§ **Exercise details**: Each line starting at the one that contains "end = (bend[-1][0]" and ending at the one that contains "points += [(base + d, r_strip)" must be returned exactly, and the rest of the listing is left out.

---- Available records

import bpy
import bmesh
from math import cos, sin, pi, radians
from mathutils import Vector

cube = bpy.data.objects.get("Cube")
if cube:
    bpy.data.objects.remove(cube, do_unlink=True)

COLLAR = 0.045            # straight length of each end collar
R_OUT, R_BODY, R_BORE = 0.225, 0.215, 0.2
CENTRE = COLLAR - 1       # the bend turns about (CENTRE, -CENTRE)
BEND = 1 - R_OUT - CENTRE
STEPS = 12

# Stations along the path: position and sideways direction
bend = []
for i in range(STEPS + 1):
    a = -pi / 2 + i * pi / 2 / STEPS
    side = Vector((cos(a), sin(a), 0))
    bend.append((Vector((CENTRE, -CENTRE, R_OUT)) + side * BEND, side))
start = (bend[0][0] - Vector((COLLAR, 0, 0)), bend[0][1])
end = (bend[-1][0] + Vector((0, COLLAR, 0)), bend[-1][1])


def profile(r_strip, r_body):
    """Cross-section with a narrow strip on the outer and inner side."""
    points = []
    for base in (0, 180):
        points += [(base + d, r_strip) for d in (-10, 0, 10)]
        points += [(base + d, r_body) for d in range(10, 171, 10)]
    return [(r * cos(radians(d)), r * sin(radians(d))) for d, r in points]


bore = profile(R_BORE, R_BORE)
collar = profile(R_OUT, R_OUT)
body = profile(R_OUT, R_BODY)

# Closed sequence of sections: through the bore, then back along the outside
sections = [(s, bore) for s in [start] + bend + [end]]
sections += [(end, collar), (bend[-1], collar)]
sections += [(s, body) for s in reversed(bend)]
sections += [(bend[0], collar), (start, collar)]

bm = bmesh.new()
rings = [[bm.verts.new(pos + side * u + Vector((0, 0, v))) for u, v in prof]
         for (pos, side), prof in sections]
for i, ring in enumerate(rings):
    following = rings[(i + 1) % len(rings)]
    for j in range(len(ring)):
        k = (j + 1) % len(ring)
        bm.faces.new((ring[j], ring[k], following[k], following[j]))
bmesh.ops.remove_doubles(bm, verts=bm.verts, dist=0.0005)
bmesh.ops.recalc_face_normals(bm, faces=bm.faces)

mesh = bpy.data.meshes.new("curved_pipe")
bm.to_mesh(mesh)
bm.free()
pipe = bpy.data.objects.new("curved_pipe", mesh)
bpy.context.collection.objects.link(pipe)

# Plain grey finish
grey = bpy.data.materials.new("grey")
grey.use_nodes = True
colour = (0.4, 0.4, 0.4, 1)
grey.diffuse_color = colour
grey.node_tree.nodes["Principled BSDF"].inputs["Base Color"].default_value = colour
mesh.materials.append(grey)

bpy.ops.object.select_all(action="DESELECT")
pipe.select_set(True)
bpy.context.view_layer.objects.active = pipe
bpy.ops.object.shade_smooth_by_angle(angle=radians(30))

--------

§ **Reply**:
end = (bend[-1][0] + Vector((0, COLLAR, 0)), bend[-1][1])


def profile(r_strip, r_body):
    """Cross-section with a narrow strip on the outer and inner side."""
    points = []
    for base in (0, 180):
        points += [(base + d, r_strip) for d in (-10, 0, 10)]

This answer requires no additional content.